▸ TASK BRIEF: A bare number is required: the count of lines in the material below that hold the word "yBottom".

▸ DATA SUPPLIED:
* * * *

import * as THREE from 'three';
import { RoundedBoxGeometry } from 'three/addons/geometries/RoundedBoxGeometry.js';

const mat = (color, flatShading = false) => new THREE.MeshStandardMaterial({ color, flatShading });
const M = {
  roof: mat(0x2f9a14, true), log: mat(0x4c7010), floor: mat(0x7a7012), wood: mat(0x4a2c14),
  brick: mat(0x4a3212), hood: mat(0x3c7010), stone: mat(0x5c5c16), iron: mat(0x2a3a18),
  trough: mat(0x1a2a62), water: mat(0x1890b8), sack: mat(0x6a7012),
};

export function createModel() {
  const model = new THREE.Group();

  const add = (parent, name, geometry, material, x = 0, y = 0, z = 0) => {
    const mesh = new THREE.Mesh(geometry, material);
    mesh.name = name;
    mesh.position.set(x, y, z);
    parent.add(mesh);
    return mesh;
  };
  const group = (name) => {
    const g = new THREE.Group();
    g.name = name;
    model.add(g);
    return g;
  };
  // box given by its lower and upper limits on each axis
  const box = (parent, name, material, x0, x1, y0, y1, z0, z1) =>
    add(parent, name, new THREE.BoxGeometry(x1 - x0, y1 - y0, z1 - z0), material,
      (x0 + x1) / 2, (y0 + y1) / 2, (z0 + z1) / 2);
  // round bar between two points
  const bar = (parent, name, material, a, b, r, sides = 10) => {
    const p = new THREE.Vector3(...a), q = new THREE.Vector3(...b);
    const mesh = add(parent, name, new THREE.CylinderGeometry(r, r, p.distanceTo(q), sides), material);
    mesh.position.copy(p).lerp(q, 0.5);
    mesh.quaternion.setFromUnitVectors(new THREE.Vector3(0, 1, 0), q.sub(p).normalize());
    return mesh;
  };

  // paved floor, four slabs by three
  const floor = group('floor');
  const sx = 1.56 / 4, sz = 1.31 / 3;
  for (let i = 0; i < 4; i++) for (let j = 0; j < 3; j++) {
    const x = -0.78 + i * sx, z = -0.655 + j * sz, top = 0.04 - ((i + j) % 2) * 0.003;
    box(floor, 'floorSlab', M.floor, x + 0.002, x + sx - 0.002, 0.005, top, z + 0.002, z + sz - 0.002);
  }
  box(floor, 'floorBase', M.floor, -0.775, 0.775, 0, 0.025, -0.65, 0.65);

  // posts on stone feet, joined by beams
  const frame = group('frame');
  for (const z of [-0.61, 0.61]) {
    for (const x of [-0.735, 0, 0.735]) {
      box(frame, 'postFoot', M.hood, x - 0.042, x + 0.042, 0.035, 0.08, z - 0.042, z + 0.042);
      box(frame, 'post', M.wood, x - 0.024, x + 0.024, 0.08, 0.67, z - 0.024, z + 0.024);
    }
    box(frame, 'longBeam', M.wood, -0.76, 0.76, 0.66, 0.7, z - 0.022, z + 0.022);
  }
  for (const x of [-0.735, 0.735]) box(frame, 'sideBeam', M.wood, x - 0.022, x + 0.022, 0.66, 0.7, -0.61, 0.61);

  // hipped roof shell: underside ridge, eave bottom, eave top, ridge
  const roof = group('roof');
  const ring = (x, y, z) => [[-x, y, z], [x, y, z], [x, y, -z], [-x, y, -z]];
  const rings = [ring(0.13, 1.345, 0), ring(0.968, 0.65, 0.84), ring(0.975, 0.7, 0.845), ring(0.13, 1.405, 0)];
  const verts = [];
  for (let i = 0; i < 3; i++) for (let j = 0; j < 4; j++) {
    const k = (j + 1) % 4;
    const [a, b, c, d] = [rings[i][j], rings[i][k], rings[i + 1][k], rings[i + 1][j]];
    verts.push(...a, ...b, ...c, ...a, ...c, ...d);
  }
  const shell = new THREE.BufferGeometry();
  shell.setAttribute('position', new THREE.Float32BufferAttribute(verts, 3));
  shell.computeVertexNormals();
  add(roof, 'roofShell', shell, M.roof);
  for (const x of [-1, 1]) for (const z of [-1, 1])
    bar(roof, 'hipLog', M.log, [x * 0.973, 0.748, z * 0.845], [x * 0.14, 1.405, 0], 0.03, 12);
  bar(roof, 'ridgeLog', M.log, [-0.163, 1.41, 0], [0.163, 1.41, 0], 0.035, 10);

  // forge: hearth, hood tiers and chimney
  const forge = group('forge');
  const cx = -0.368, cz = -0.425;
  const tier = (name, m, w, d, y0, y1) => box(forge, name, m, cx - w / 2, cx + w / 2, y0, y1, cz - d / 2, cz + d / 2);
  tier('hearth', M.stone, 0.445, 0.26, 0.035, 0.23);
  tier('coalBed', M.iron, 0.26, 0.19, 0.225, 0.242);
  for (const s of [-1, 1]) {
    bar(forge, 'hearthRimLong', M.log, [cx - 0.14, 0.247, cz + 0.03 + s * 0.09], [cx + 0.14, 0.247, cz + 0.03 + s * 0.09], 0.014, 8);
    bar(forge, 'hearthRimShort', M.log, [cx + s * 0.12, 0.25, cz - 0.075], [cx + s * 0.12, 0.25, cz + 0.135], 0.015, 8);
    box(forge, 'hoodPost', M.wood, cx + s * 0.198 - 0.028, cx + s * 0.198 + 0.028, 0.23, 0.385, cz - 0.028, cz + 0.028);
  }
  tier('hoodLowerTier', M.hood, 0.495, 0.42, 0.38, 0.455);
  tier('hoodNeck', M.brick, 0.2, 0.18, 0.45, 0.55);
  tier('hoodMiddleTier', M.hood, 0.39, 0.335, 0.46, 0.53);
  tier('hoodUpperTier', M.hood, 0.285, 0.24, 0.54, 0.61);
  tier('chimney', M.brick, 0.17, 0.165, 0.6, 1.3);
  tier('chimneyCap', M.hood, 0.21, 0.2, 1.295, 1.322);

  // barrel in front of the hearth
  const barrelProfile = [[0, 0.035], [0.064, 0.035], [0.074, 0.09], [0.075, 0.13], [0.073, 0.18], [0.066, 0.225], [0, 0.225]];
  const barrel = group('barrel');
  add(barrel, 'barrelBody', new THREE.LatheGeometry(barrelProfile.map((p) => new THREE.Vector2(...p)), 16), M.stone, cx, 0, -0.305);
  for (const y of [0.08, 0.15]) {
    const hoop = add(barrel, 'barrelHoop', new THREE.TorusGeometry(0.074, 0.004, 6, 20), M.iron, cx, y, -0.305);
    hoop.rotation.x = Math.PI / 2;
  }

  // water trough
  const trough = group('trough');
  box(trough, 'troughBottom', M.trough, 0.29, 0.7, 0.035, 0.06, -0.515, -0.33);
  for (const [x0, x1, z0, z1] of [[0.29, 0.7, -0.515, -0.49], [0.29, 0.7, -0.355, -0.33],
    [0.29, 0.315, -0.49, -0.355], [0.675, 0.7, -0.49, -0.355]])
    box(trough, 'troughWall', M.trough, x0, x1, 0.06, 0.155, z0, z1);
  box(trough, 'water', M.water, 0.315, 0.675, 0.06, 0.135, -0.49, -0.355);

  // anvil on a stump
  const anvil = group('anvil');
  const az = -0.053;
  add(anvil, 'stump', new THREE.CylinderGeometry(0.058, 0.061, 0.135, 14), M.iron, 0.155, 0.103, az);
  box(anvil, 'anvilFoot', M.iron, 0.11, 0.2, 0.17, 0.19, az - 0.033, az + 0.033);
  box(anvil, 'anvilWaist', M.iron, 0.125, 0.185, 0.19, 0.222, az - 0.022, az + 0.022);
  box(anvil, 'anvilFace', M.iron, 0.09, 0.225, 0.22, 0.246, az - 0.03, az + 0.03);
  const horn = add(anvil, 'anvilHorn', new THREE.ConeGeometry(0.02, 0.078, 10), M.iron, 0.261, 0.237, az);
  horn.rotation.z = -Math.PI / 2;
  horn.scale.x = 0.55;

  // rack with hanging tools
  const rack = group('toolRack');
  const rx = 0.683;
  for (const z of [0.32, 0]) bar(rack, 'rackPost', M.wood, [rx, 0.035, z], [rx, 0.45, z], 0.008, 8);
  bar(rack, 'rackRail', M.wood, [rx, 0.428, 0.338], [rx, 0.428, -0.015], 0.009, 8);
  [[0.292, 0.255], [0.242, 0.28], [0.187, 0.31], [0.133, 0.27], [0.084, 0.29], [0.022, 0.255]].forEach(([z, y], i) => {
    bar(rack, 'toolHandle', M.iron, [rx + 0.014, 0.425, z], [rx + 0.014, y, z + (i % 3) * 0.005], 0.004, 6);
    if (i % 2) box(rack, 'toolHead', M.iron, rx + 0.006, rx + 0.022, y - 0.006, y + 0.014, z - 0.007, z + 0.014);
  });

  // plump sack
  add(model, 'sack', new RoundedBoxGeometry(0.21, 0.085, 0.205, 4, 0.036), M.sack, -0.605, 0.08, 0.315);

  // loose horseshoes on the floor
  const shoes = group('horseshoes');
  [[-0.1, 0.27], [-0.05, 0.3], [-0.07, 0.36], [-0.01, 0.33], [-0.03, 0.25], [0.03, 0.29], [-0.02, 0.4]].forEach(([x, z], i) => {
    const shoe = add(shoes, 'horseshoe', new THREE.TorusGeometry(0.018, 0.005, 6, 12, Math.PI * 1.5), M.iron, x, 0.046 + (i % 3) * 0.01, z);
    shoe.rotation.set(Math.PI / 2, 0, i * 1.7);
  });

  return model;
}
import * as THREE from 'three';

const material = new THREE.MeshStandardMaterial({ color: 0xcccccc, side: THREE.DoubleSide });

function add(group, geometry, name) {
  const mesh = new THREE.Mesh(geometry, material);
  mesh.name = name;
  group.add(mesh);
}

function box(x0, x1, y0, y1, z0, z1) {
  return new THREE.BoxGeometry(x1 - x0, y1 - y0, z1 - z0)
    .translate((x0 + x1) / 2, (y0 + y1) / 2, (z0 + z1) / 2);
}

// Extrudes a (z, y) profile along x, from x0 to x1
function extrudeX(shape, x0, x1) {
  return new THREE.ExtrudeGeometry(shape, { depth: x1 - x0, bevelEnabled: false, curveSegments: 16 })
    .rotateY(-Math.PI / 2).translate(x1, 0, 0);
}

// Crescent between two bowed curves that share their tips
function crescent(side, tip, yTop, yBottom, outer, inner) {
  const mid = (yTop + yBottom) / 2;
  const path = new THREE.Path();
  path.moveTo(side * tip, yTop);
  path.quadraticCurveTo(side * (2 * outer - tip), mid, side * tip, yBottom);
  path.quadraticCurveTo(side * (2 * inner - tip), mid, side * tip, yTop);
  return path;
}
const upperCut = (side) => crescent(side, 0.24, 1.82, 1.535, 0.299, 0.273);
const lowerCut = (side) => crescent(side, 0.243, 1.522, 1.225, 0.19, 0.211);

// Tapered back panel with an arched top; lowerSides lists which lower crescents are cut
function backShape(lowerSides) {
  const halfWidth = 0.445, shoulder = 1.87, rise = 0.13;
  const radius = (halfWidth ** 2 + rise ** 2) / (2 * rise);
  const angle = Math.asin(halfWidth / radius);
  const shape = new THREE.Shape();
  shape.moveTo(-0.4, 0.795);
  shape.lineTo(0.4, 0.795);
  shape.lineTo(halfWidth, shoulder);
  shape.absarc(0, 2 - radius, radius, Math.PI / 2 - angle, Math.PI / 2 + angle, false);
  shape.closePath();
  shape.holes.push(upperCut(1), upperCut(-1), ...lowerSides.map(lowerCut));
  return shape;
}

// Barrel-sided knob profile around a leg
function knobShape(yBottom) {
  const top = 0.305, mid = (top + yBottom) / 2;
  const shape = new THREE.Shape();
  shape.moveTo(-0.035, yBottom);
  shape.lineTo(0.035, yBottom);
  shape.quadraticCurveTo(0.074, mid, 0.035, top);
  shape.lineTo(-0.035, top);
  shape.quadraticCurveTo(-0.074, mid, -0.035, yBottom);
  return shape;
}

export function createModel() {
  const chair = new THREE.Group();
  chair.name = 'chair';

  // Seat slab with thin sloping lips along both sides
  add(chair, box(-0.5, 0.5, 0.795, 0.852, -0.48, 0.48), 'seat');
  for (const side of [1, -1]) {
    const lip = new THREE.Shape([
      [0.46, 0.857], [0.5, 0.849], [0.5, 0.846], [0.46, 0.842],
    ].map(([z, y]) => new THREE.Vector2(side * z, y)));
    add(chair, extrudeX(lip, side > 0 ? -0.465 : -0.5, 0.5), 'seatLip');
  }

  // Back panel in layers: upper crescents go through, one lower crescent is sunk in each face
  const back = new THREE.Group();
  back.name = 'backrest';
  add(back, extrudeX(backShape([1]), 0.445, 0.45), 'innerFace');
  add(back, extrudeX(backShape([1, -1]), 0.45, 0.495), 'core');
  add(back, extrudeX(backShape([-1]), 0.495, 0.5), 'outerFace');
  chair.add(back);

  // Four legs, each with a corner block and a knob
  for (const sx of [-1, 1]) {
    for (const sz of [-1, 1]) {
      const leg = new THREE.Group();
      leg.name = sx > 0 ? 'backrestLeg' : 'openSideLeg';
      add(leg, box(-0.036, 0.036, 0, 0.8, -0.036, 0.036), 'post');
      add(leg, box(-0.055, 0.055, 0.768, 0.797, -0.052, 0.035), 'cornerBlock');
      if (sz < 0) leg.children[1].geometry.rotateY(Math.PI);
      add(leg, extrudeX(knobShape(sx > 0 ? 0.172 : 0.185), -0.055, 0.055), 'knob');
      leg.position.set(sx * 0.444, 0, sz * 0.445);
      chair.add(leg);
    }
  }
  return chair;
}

* * * *

▸ SOLUTION TO THIS EXERCISE: 8